On 5 July 2017, the French Supreme Court ruled, in accordance with European Law, that French courts have jurisdiction to hear claims of damages incurred in France as a result of the infringement by websites operated and directed in other Member States of the prohibition on resale outside a selective distribution network.
The decision involved Concurrence, a French retailer of consumer electronics products based in Paris which had entered into a selective distribution agreement with Samsung for the distribution of Samsung’s high-end range called "Elites". Despite the prohibition in the distribution agreement to sell the Elites products online, Concurrence put them on sale on its website. As a result, Samsung terminated the selective distribution agreement for infringement of the prohibition on resale outside the selective distribution network.

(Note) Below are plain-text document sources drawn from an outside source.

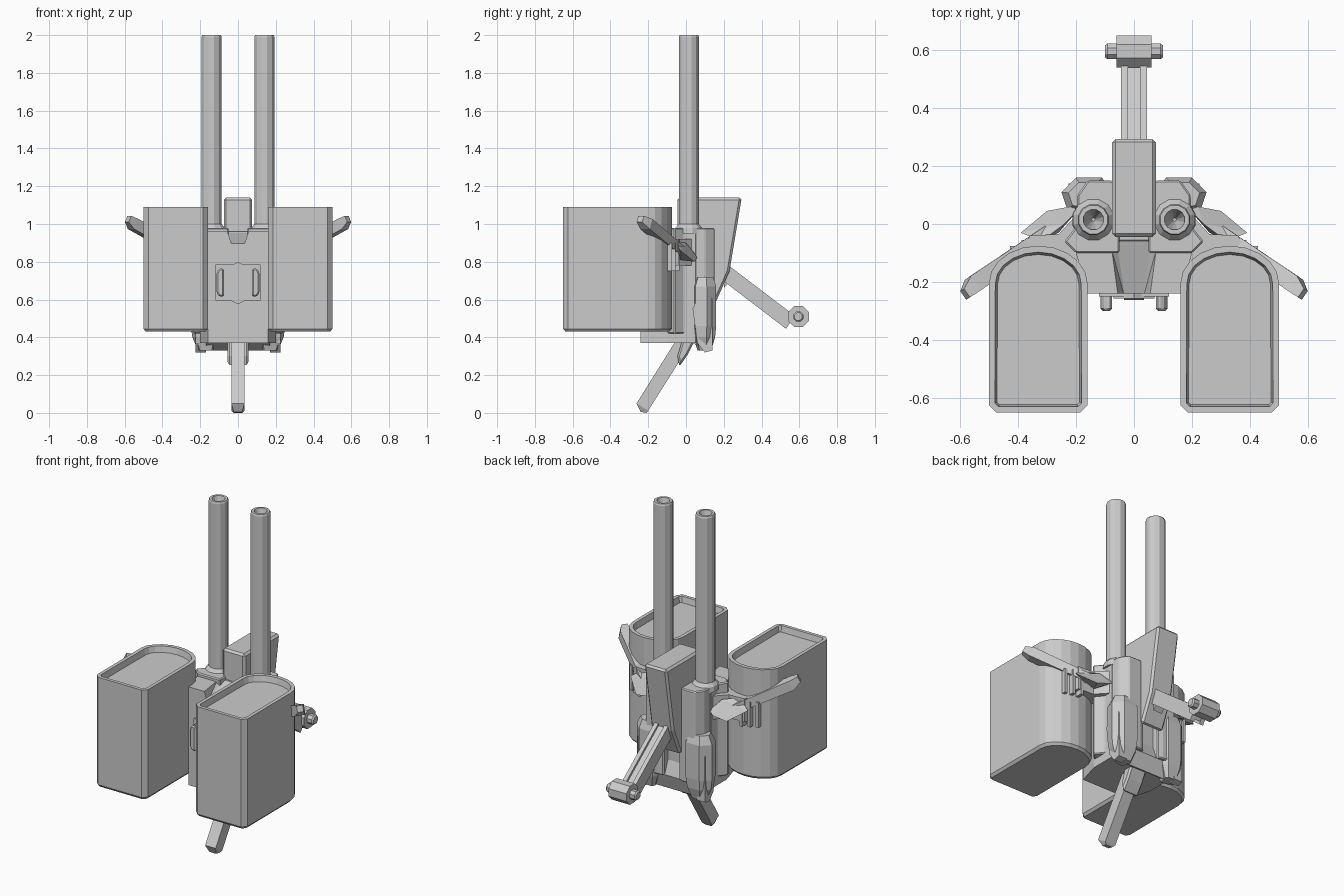
import bpy, bmesh
from math import sin, cos, pi
from mathutils import Vector

if "Cube" in bpy.data.objects:
    bpy.data.objects.remove(bpy.data.objects["Cube"])


def finish(bm, name, mirror=False, bevel=0):
    bmesh.ops.recalc_face_normals(bm, faces=bm.faces)
    me = bpy.data.meshes.new(name)
    bm.to_mesh(me)
    bm.free()
    ob = bpy.data.objects.new(name, me)
    bpy.context.collection.objects.link(ob)
    if bevel:
        m = ob.modifiers.new("bevel", 'BEVEL')
        m.width, m.segments, m.limit_method = bevel, 1, 'ANGLE'
    if mirror:
        ob.modifiers.new("mirror", 'MIRROR')
    return ob


def loft_bm(rings):
    bm = bmesh.new()
    vs = [[bm.verts.new(p) for p in r] for r in rings]
    n = len(vs[0])
    for a, b in zip(vs, vs[1:]):
        for i in range(n):
            j = (i + 1) % n
            bm.faces.new((a[i], a[j], b[j], b[i]))
    bm.faces.new(vs[0])
    bm.faces.new(vs[-1])
    bmesh.ops.recalc_face_normals(bm, faces=bm.faces)
    return bm


def loft(name, rings, **kw):
    return finish(loft_bm(rings), name, **kw)


def place(p, axis, t):
    return {'x': (t, p[0], p[1]), 'y': (p[0], t, p[1]), 'z': (p[0], p[1], t)}[axis]


def prism(name, pts, axis, lo, hi, **kw):
    return loft(name, [[place(p, axis, t) for p in pts] for t in (lo, hi)], **kw)


def lathe(name, profile, n, axis, centre, **kw):
    rings = [[place((centre[0] + r * cos(2 * pi * (i + .5) / n),
                     centre[1] + r * sin(2 * pi * (i + .5) / n)), axis, t)
              for i in range(n)] for r, t in profile]
    return loft(name, rings, **kw)


def hull(name, pts, **kw):
    bm = bmesh.new()
    for p in pts:
        bm.verts.new(p)
    bmesh.ops.convex_hull(bm, input=bm.verts)
    return finish(bm, name, **kw)


def rect(x0, x1, y0, y1):
    return [(x0, y0), (x1, y0), (x1, y1), (x0, y1)]


# twin barrels with bored muzzles
lathe("barrel", [(.055, .9), (.055, 1.99), (.051, 2), (.036, 2), (.006, 1.9)],
      12, 'z', (.14, .015), mirror=True)
lathe("barrel_collar", [(.075, .95), (.072, .98), (.055, 1.0)], 12, 'z', (.14, .015), mirror=True)

# rounded side containers with a recessed lid and chamfered base
outline = [(.185, -.65), (.475, -.65), (.5, -.625)]
outline += [(.33 + .17 * cos(a), -.205 + .13 * sin(a)) for a in (i * pi / 10 for i in range(11))]
outline += [(.16, -.625)]
bm = loft_bm([[(x, y, z) for x, y in outline] for z in (.445, 1.09)])
top = [f for f in bm.faces if f.normal.z > .9]
bottom = [f for f in bm.faces if f.normal.z < -.9]
bmesh.ops.inset_individual(bm, faces=bottom, thickness=.013, depth=.015)
bmesh.ops.inset_individual(bm, faces=top, thickness=.022)
bmesh.ops.inset_individual(bm, faces=top, thickness=.008, depth=-.035)
finish(bm, "side_container", mirror=True)

# central body with a shallow trough in its top front
half = [(.16, -.24), (.2, -.1), (.2, .05), (.15, .1)]
body = prism("body", half + [(-x, y) for x, y in half[::-1]], 'z', .37, .96)
trough = hull("trough_cutter", [(s * x, y, z) for s in (-1, 1) for x, y, z in
              ((.09, -.04, .98), (.06, -.26, .98), (.06, -.06, .955), (.03, -.26, .89))])
trough.hide_render = True
trough.hide_set(True)
cut = body.modifiers.new("trough", 'BOOLEAN')
cut.operation, cut.object, cut.solver = 'DIFFERENCE', trough, 'EXACT'

# sloped underside of the body
prism("body_keel", [(-.06, .38), (0, .395), (.1, .33), (.13, .42), (.1, .5), (0, .5)], 'x', -.17, .17)

# upright housings under the barrels
prism("barrel_housing", [(.05, .14), (.08, .15), (.16, .15), (.195, .1), (.2, -.01),
                         (.24, -.06), (.2, -.1), (.05, -.1)], 'z', .42, .98, mirror=True, bevel=.006)

# chamfered lower housing blocks
block = [(.09, .13), (.11, .16), (.2, .16), (.25, .11), (.23, .05), (.12, .03)]
def scaled(s, z):
    return [(.165 + (x - .165) * s, .1 + (y - .1) * s, z) for x, y in block]
loft("lower_housing", [scaled(.55, .33), scaled(.9, .4), scaled(1, .46), scaled(1, .67),
                       scaled(.72, .72)], mirror=True)
prism("lower_fin", [(.1, .7), (.035, .55), (.06, .37), (.1, .32), (.14, .33), (.14, .6)],
      'x', .17, .225, mirror=True)

# brackets carrying the containers
prism("bracket", [(.15, .04), (.2, .03), (.26, -.035), (.36, -.04), (.38, -.1), (.2, -.14)],
      'z', .78, .92, mirror=True)
for i in range(3):
    x = .33 + .04 * i
    prism("bracket_rib", rect(x, x + .018, -.12, -.035 - .02 * i), 'z', .75, .9, mirror=True)

# side levers: faceted root and square tapering blade
hull("lever_root", [(.19, .05, .84), (.22, .06, .82), (.3, .045, .8), (.39, -.03, .86),
                    (.32, -.06, .91), (.24, 0, .9), (.26, -.03, .81)], mirror=True)
u, v = Vector((.017, .025, 0)), Vector((-.011, .007, .027))
loft("lever_blade", [[Vector(c) + s * (a * u + b * v) for a, b in ((1, 1), (-1, 1), (-1, -1), (1, -1))]
                     for c, s in (((.30, -.035, .855), .9), ((.555, -.21, 1.0), 1),
                                  ((.582, -.242, 1.027), .6))], mirror=True)

# tapered rear feed box
prism("feed_box", [(-.045, 1.14), (.295, 1.14), (.23, .75), (.155, .58), (-.045, .75)],
      'x', -.075, .075, bevel=.012)

# rear arm with side rails and a roller grip
arm = [(.2, .80), (.15, .735), (.53, .445), (.575, .515)]
prism("arm_rail", arm, 'x', .02, .045, mirror=True)
prism("arm_web", [(.2, .785), (.15, .75), (.535, .46), (.565, .505)], 'x', -.022, .022)
prism("arm_catch", [(.2, .76), (.24, .735), (.25, .72), (.2, .66)], 'x', -.03, .03)
lathe("grip", [(.06, -.06), (.06, .06)], 8, 'x', (.595, .51))
lathe("grip_pin", [(.022, -.1), (.029, -.092), (.029, .092), (.022, .1)], 8, 'x', (.595, .51))

# bottom spike and its shoulder
loft("spike", [[(-w, *a), (w, *a), (w, *b), (-w, *b)] for w, a, b in
               ((.035, (-.03, .42), (.045, .40)), (.035, (-.262, .05), (-.2, .012)),
                (.022, (-.24, .006), (-.21, 0)))])
prism("spike_shoulder", [(-.01, .42), (.06, .41), (.01, .31), (-.035, .245), (-.045, .3)],
      'x', -.055, .055, bevel=.01)

# front plate with elongated hexagon and two grab handles
prism("front_plate", rect(-.12, .12, .595, .785), 'y', -.25, -.22)
prism("front_hexagon", [(0, .8), (.07, .76), (.07, .61), (0, .575), (-.07, .61), (-.07, .76)],
      'y', -.256, -.22)
prism("front_handle", [(.075, .615), (.1, .615), (.115, .64), (.115, .74), (.1, .765), (.075, .765)],
      'y', -.3, -.24, mirror=True, bevel=.008)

In response, Concurrence challenged the validity of that prohibition before the French Commercial Courts and joined Amazon in the proceedings, alleging that Amazon, a Luxembourg company, sold the Elites products on its French, German, English, Spanish and Italian websites despite the same contractual prohibition not to do so. Concurrence argued that it suffered damage due to the offers on the various Amazon websites, all of which were accessible from France, thus diverting customers away from Concurrence.
In the first instance judgement and on appeal, the French Courts ruled that they did not have jurisdiction to rule regarding the Amazon websites operated outside of France as such sites did not specifically target French consumers. Concurrence then lodged an appeal to the French Supreme Court, which referred the question to the ECJ. In its decision dated 21 December 2016, the ECJ acknowledged the jurisdiction of the French Courts in this matter.
Thus, the French Supreme Court followed the ECJ's rationale and ruled that the fact that the websites on which the offers for the products covered by the selective distribution prohibition appear are operated from Member States other than the State of the court seized is irrelevant, as long as the events which occurred in those Member States resulted in or may result in the alleged damage in the jurisdiction, i.e. in this case, the reduction in the volume of Concurrence’s sales resulting from Amazon's sales made in breach of the conditions of the selective network.
The case was thus remanded to the Court of Appeals, to rule on the merits of the Concurrence damage claim.
Decision: French Supreme Court Commercial Section, July 5, 2017, decision no. 14